**EXERCISE:** Among the entries below, find the line with "t = math.acos(min(1, (zc", then quote it and each following line up to and including the line with "(-0.34, -1.74, 0.235))", and nothing else.

(Source texts of formatted documents)

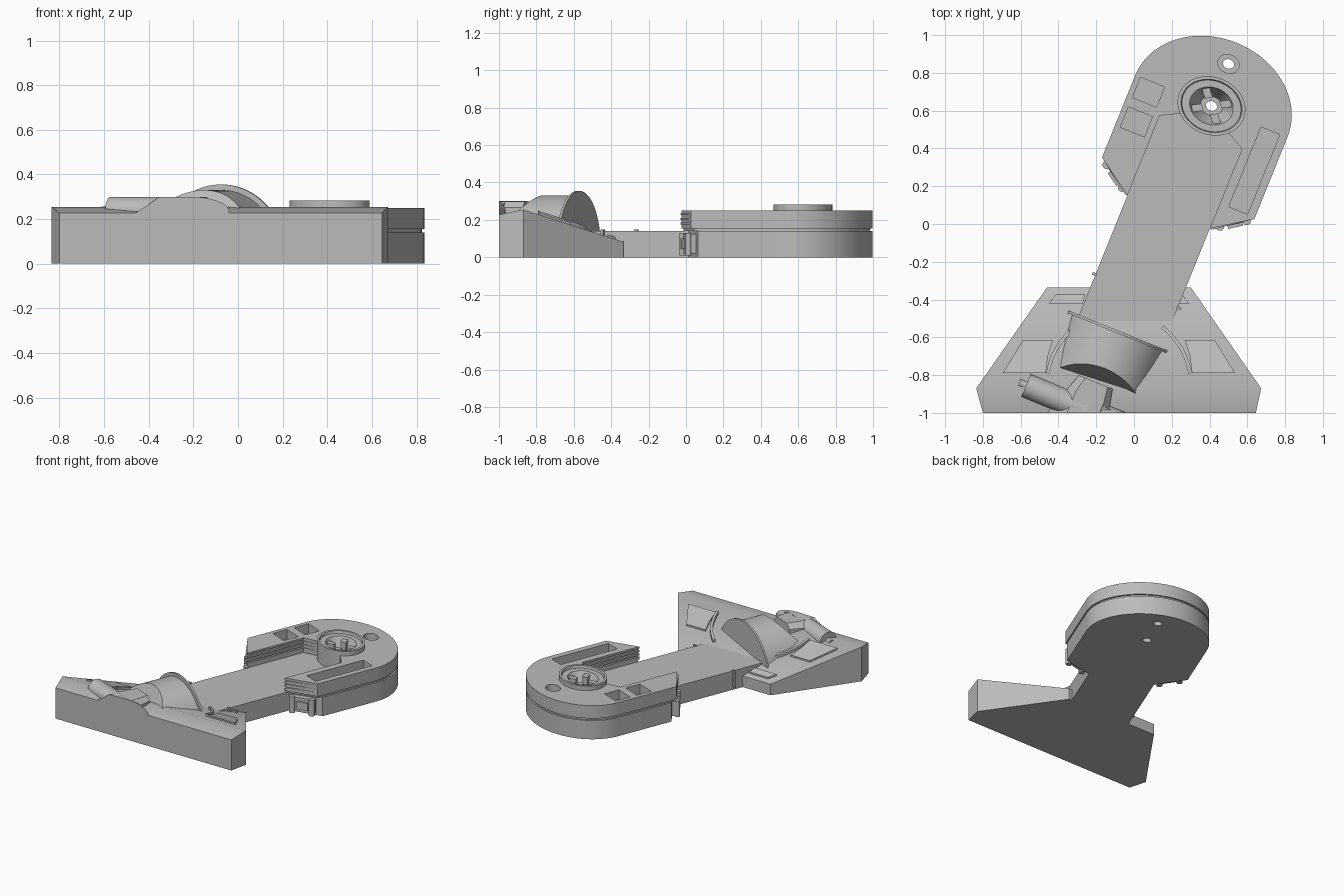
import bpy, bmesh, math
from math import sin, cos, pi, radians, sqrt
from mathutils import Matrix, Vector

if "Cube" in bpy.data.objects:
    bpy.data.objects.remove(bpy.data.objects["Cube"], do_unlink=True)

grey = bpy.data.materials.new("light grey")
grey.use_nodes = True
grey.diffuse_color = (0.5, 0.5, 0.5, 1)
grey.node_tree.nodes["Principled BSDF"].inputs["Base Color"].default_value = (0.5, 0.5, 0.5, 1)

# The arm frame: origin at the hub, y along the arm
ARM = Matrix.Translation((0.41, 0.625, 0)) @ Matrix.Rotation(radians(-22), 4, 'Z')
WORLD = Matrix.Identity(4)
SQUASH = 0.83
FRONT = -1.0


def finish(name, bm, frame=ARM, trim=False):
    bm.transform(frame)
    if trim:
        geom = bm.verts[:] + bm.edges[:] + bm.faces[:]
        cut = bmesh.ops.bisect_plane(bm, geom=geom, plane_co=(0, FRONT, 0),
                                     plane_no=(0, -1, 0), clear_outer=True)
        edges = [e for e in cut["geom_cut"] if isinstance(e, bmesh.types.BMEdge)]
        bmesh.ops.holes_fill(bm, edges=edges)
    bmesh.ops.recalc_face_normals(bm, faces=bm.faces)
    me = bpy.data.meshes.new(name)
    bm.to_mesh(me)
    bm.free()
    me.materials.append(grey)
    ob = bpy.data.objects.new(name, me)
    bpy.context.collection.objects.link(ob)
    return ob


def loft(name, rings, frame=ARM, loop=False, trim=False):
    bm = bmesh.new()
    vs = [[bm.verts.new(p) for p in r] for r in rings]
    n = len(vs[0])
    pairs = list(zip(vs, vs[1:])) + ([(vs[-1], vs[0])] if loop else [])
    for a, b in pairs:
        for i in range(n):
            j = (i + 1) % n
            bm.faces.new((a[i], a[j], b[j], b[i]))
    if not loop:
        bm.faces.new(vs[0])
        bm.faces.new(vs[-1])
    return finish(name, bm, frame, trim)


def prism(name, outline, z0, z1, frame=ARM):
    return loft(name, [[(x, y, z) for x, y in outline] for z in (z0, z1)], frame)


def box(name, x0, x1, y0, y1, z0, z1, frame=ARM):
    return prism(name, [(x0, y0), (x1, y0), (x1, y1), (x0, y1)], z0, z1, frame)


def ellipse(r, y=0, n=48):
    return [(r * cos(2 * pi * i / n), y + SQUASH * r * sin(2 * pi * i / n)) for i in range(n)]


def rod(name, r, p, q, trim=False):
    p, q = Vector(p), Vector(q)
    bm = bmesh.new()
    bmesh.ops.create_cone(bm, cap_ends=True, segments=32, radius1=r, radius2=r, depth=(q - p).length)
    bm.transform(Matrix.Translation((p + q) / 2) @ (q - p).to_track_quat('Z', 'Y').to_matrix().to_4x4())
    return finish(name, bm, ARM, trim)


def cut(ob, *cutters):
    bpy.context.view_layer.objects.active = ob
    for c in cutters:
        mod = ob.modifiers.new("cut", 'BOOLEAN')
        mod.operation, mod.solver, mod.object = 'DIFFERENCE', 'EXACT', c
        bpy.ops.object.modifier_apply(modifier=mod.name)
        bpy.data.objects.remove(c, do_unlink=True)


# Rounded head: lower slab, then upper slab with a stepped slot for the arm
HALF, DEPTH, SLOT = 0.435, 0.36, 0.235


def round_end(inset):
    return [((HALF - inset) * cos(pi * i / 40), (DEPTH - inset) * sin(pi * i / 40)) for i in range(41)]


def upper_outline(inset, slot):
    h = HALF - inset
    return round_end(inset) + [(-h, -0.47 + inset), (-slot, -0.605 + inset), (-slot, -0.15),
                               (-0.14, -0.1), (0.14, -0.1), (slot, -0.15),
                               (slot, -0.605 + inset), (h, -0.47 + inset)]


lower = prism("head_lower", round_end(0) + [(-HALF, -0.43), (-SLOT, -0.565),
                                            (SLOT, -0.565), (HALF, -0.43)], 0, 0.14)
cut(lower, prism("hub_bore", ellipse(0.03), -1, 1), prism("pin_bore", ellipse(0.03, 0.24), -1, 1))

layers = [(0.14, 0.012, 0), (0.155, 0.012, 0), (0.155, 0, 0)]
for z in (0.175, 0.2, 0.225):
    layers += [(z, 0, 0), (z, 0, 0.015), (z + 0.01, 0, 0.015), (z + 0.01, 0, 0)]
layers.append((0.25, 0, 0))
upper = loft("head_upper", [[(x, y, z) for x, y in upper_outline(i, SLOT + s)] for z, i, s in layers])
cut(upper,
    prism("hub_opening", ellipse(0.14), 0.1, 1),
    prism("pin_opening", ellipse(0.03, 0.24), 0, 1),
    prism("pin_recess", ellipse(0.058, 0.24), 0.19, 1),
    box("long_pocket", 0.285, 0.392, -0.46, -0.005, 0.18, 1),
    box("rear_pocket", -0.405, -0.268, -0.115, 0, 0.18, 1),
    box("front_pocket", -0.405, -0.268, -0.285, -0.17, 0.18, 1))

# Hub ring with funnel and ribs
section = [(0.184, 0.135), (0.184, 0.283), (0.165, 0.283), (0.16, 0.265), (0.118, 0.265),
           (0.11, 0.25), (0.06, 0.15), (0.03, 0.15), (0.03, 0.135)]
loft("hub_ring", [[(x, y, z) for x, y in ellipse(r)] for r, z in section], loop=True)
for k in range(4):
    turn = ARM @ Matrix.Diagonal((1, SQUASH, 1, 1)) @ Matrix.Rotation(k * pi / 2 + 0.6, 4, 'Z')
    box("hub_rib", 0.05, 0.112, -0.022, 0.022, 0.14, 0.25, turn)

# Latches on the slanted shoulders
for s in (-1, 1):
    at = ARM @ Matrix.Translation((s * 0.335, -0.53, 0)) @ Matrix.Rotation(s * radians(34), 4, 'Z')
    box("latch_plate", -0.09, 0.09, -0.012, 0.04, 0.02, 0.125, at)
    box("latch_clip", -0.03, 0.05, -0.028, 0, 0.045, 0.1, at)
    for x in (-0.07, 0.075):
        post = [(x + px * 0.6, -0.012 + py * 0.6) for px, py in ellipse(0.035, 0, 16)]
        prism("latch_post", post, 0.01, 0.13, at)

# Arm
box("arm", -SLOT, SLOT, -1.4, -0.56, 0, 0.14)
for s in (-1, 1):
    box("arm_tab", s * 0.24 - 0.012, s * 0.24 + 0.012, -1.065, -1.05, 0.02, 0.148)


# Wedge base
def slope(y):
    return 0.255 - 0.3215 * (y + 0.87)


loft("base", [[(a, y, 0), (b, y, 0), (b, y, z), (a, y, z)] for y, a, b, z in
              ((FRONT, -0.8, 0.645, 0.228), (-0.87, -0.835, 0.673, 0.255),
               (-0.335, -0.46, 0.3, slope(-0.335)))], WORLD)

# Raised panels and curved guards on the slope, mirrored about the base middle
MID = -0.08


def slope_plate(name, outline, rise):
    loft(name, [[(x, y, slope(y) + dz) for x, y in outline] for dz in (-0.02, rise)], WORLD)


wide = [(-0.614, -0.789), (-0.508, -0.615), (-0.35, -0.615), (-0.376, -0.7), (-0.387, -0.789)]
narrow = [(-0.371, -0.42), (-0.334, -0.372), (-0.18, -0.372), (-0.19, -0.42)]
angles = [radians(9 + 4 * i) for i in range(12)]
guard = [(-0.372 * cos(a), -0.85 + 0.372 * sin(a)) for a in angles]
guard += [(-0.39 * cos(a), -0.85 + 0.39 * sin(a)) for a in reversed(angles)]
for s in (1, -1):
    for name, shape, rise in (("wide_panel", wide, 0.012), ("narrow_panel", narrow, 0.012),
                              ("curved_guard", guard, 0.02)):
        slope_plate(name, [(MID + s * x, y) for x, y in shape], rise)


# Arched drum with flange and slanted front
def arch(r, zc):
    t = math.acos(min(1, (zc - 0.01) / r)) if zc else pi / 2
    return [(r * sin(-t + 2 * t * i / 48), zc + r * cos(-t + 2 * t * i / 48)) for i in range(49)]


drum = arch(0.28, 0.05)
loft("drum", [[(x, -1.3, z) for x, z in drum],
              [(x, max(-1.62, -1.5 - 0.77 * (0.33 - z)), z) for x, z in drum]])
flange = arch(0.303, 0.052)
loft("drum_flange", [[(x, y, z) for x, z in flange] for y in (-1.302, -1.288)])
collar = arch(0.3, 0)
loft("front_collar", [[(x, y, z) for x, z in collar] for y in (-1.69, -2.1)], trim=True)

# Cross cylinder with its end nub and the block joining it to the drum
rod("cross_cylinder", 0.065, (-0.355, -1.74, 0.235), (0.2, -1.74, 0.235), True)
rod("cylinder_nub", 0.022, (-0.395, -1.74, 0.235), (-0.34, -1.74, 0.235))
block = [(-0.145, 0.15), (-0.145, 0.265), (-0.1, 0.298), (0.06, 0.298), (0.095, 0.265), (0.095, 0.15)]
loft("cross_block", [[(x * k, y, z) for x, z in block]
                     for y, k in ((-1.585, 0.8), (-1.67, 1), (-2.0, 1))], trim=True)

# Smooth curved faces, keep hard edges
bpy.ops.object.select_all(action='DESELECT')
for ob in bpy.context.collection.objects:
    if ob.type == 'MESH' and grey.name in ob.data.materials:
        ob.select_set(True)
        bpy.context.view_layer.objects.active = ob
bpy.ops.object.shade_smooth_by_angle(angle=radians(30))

**SOLUTION FOR THIS PROBLEM:**
    t = math.acos(min(1, (zc - 0.01) / r)) if zc else pi / 2
    return [(r * sin(-t + 2 * t * i / 48), zc + r * cos(-t + 2 * t * i / 48)) for i in range(49)]


drum = arch(0.28, 0.05)
loft("drum", [[(x, -1.3, z) for x, z in drum],
              [(x, max(-1.62, -1.5 - 0.77 * (0.33 - z)), z) for x, z in drum]])
flange = arch(0.303, 0.052)
loft("drum_flange", [[(x, y, z) for x, z in flange] for y in (-1.302, -1.288)])
collar = arch(0.3, 0)
loft("front_collar", [[(x, y, z) for x, z in collar] for y in (-1.69, -2.1)], trim=True)

# Cross cylinder with its end nub and the block joining it to the drum
rod("cross_cylinder", 0.065, (-0.355, -1.74, 0.235), (0.2, -1.74, 0.235), True)
rod("cylinder_nub", 0.022, (-0.395, -1.74, 0.235), (-0.34, -1.74, 0.235))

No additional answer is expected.